First up. Arrrrrrrrr!

No, it’s not yet “Talk Like a Pirate Day.” I’m going to start learning the R language. It’s a language for statistical computing and is one of the many underpinnings for what’s going to be happening with a lot of the Machine Learning capabilities in the Data Platform. With Azure SQL Database, and soon, SQL Server 2016, this new language is going to be part of the query landscape. It’s going to cause performance issues and all kinds of wonderful opportunities. I need to know it.

I’m also looking to embrace and extend my knowledge into the Machine Learning area. I’m not sure exactly where that’s going to take me, but again, I’m pretty sure we’re going to see more and more of this within the systems we manage.

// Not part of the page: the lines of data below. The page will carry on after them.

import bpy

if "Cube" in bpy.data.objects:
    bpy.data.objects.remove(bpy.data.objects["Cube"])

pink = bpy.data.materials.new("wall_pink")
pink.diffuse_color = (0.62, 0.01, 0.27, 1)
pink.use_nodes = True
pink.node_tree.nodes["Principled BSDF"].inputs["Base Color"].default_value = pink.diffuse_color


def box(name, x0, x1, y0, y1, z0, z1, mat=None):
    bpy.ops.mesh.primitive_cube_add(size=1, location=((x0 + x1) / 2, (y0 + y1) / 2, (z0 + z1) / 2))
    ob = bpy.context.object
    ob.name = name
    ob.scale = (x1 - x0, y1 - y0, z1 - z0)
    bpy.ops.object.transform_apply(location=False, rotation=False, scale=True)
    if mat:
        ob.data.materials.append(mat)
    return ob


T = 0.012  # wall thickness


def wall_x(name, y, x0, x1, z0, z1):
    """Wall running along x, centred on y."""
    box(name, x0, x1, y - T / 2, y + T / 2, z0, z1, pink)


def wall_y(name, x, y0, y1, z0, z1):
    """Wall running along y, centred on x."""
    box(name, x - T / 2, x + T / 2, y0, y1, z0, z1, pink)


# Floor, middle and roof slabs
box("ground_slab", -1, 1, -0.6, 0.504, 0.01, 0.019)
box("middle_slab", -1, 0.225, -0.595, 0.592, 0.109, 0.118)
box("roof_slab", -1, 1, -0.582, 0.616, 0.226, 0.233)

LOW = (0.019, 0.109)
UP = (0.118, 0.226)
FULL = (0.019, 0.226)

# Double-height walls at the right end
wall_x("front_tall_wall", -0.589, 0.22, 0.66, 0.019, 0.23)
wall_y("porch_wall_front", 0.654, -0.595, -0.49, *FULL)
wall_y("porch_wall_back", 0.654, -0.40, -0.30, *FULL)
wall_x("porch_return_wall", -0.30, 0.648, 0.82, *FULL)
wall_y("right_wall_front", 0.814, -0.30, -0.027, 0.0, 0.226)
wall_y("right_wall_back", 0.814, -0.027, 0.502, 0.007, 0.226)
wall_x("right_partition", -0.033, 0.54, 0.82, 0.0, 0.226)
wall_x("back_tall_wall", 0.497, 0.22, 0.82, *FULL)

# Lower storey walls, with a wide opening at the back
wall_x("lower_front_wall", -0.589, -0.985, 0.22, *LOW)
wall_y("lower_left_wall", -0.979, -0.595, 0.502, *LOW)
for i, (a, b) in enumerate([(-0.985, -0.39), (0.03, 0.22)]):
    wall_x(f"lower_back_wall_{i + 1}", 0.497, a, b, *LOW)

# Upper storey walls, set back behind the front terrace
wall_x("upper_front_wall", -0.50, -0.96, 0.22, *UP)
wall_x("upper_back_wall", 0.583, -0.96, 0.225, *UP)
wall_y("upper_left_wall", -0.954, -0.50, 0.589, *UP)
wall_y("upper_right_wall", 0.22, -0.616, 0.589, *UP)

With so much of the data stack now available through Azure (Azure SQL Data Warehouse is a game changer and you should be looking at that right now, in your spare time) changing not only what we can do, but how we do it, it’s affecting directly SQL Server. It’s not enough to know and understand just the core engine (it never really was, but we could tell ourselves that). This doesn’t just affect queries and query tuning. It has impact into our Data Lifecycle Management, DevOps and development releases and methods. In short, all the stack is getting impacted by the expanding Data Platform and I intend to be on top of it.

Watch for the R posts coming up, and forgive me if I occasionally sound a little piratical (OK, a little MORE piratical). Also, don’t worry. You’re still going to see stuff on query tuning, execution plans and all the core engine stuff. Fact is, that doesn’t go away just because I’m looking at Azure SQL Database or Azure SQL Data Warehouse or attaching R to my T-SQL, because, under the covers, it’s still SQL Server.